> _ASSIGNED TASK_
Nothing outside the range below should be printed. Output exactly the lines from the line with "for k, (sx, z)" to the line with "half = [(HALF, WALL - 0.002)]", both included.

################

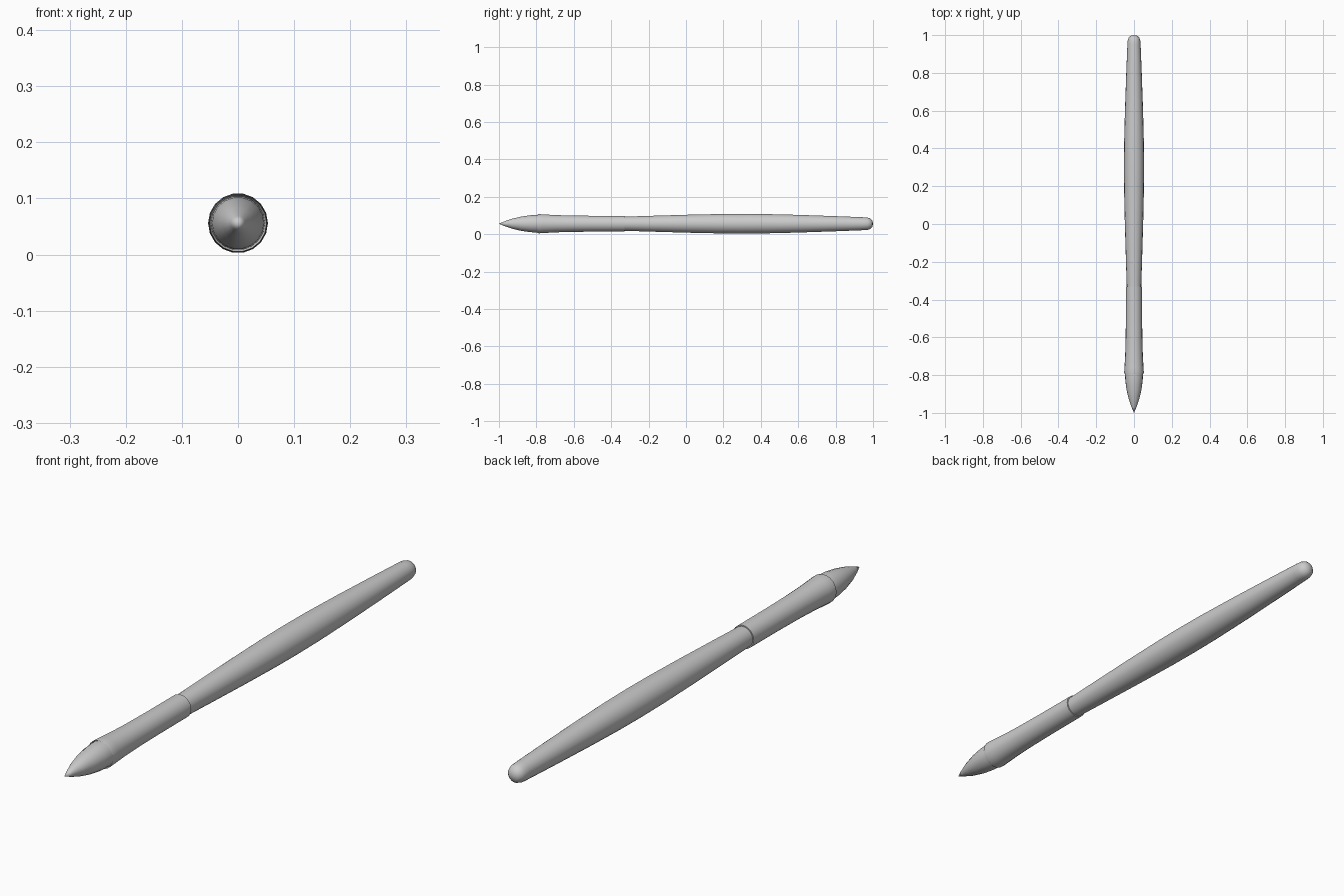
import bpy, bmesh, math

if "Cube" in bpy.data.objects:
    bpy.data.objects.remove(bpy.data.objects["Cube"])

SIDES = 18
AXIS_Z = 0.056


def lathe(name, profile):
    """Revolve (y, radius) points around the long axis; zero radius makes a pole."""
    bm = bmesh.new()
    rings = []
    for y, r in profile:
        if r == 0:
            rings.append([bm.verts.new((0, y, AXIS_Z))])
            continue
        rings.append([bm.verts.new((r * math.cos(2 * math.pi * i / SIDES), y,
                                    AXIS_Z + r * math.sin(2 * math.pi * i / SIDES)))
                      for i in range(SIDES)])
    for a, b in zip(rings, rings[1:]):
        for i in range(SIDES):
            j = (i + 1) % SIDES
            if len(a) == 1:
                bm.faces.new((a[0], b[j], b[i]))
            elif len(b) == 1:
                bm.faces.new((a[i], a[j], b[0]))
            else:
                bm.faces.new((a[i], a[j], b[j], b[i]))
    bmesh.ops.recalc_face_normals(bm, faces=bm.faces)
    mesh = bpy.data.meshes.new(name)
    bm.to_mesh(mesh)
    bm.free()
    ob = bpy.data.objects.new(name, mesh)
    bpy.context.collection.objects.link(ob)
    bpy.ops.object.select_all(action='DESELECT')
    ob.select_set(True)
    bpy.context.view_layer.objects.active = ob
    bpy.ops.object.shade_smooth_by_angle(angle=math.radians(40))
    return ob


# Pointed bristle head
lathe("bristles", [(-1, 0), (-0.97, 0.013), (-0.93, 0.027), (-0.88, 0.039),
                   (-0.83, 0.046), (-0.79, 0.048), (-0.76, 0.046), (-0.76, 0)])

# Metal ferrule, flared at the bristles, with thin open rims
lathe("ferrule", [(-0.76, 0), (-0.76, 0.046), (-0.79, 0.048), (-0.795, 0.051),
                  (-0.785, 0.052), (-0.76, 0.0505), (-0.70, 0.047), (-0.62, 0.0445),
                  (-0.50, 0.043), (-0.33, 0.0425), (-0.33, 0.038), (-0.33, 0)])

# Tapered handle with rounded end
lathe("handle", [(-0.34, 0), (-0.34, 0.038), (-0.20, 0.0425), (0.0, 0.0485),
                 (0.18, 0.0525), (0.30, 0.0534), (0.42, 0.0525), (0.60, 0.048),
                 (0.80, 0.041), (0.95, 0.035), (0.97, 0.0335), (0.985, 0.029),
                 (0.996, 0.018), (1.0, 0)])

################

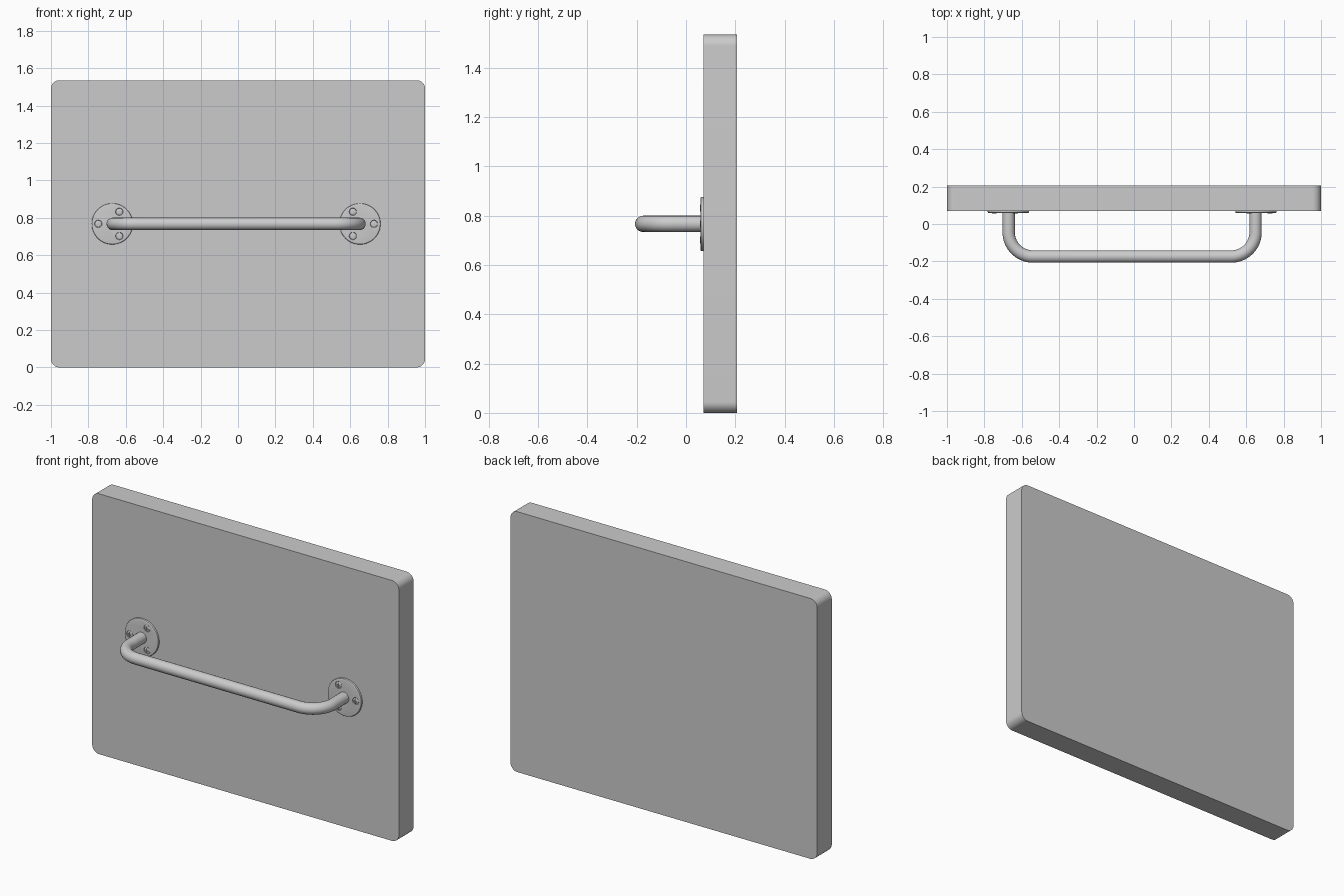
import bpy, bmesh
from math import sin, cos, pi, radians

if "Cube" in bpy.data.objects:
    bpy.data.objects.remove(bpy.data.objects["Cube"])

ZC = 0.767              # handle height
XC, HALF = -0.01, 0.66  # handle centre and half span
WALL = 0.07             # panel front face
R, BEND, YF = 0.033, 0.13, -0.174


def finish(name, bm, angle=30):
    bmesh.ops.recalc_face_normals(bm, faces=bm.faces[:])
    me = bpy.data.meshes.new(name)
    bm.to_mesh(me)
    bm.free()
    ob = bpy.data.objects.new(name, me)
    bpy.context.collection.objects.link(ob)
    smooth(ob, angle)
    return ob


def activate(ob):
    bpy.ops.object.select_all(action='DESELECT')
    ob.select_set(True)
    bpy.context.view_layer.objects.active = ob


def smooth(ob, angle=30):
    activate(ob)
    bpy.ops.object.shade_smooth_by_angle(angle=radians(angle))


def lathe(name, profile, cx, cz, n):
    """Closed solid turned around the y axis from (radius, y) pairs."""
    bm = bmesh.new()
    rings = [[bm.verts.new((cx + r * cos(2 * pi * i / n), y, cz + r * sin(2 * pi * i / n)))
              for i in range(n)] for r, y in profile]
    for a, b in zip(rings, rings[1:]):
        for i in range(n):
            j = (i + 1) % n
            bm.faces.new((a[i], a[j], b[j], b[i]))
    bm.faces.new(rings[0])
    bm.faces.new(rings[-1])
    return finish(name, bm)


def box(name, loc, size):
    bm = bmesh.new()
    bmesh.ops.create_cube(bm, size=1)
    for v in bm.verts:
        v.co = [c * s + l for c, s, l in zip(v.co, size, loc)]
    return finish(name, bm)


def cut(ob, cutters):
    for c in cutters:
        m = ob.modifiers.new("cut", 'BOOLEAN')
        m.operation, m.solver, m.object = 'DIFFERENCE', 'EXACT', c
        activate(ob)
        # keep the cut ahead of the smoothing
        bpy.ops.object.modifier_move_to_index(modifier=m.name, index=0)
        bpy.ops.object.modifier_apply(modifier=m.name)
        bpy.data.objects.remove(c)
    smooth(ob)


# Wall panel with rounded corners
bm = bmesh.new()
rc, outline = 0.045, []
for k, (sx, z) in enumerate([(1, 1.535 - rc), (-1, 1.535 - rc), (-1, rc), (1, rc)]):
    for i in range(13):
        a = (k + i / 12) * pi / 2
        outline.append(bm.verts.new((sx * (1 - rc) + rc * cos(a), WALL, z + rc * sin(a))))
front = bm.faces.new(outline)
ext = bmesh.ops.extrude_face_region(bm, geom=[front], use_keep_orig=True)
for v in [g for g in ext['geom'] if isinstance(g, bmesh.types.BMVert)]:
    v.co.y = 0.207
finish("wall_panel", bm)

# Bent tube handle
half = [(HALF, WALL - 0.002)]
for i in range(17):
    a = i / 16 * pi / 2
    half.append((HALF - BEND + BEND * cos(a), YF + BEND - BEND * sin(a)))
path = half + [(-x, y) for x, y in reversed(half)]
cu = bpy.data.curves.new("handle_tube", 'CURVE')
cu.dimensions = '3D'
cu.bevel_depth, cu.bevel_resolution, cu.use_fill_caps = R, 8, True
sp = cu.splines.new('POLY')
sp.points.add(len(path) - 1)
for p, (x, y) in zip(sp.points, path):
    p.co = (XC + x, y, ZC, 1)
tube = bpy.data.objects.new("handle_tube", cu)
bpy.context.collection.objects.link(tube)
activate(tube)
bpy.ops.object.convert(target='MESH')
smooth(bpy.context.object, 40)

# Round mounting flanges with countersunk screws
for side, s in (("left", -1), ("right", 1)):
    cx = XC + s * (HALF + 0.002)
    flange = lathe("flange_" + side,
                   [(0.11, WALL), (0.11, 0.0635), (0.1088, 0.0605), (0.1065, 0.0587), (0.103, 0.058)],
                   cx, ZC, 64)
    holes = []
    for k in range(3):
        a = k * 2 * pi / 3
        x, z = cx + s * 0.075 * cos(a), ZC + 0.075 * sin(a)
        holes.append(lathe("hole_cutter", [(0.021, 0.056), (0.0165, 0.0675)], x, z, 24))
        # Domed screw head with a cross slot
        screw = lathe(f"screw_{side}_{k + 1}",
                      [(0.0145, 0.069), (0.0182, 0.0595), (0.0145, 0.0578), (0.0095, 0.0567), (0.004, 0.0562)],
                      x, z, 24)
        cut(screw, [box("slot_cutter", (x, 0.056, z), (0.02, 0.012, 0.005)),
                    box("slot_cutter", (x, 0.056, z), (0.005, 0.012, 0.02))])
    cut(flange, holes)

################

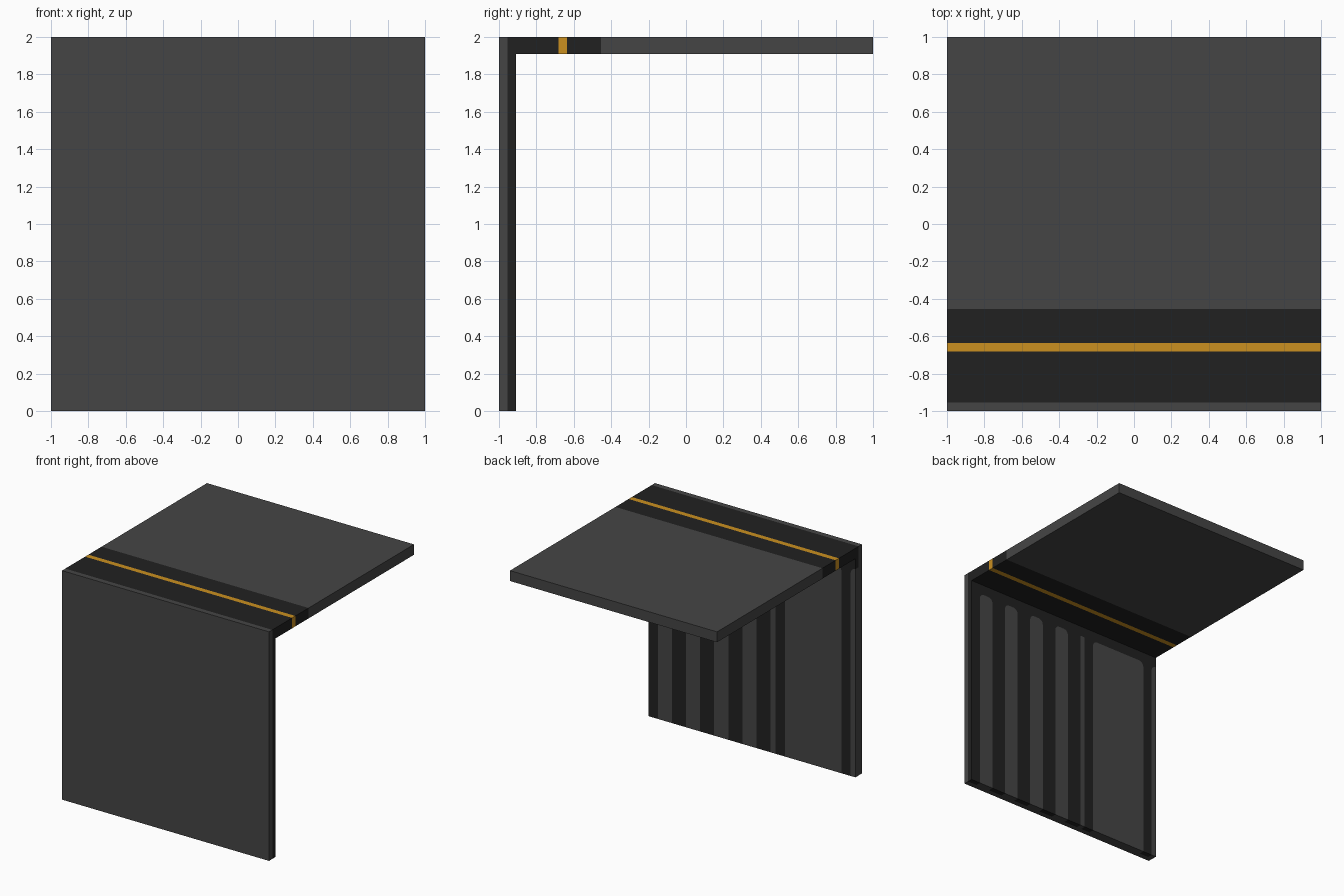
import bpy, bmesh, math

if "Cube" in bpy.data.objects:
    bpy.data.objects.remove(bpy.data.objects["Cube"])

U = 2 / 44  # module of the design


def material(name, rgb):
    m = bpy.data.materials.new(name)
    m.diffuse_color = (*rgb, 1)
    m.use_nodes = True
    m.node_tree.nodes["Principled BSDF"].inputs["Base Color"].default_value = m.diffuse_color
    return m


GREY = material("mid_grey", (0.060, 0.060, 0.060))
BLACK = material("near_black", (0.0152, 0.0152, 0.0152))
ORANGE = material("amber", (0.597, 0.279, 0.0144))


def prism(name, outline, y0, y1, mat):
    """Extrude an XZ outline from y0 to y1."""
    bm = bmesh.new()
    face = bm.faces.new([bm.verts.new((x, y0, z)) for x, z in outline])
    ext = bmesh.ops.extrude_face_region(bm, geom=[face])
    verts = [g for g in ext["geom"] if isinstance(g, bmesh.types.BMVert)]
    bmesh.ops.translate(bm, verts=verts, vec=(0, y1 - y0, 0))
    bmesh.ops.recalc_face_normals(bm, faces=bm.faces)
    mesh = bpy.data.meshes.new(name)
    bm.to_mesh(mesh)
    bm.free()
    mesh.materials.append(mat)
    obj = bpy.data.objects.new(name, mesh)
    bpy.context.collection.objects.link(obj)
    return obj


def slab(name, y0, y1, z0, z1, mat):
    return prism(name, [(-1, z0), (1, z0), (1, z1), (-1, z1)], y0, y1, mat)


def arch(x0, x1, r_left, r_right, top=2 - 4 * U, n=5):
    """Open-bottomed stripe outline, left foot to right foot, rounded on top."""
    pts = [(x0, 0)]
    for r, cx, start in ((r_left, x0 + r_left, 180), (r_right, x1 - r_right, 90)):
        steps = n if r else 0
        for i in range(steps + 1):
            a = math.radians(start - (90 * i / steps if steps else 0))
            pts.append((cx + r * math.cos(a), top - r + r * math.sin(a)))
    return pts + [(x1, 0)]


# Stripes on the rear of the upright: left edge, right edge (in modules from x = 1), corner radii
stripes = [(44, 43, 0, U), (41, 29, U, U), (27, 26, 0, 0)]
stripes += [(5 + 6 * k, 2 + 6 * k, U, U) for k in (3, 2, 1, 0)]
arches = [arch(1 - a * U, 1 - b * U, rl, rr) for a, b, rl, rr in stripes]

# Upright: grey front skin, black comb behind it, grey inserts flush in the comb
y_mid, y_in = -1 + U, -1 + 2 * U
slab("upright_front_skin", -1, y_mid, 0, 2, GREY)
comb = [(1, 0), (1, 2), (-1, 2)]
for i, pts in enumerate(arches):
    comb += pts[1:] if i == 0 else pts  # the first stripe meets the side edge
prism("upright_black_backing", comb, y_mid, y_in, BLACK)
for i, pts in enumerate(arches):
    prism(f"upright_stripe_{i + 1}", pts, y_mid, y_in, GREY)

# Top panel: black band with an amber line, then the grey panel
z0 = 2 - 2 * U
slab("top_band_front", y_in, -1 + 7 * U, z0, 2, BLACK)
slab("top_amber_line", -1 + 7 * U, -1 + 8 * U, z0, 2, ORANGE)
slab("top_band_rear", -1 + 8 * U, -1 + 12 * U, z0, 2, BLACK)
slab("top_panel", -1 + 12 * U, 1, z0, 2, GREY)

################

> _REPLY_
for k, (sx, z) in enumerate([(1, 1.535 - rc), (-1, 1.535 - rc), (-1, rc), (1, rc)]):
    for i in range(13):
        a = (k + i / 12) * pi / 2
        outline.append(bm.verts.new((sx * (1 - rc) + rc * cos(a), WALL, z + rc * sin(a))))
front = bm.faces.new(outline)
ext = bmesh.ops.extrude_face_region(bm, geom=[front], use_keep_orig=True)
for v in [g for g in ext['geom'] if isinstance(g, bmesh.types.BMVert)]:
    v.co.y = 0.207
finish("wall_panel", bm)

# Bent tube handle
half = [(HALF, WALL - 0.002)]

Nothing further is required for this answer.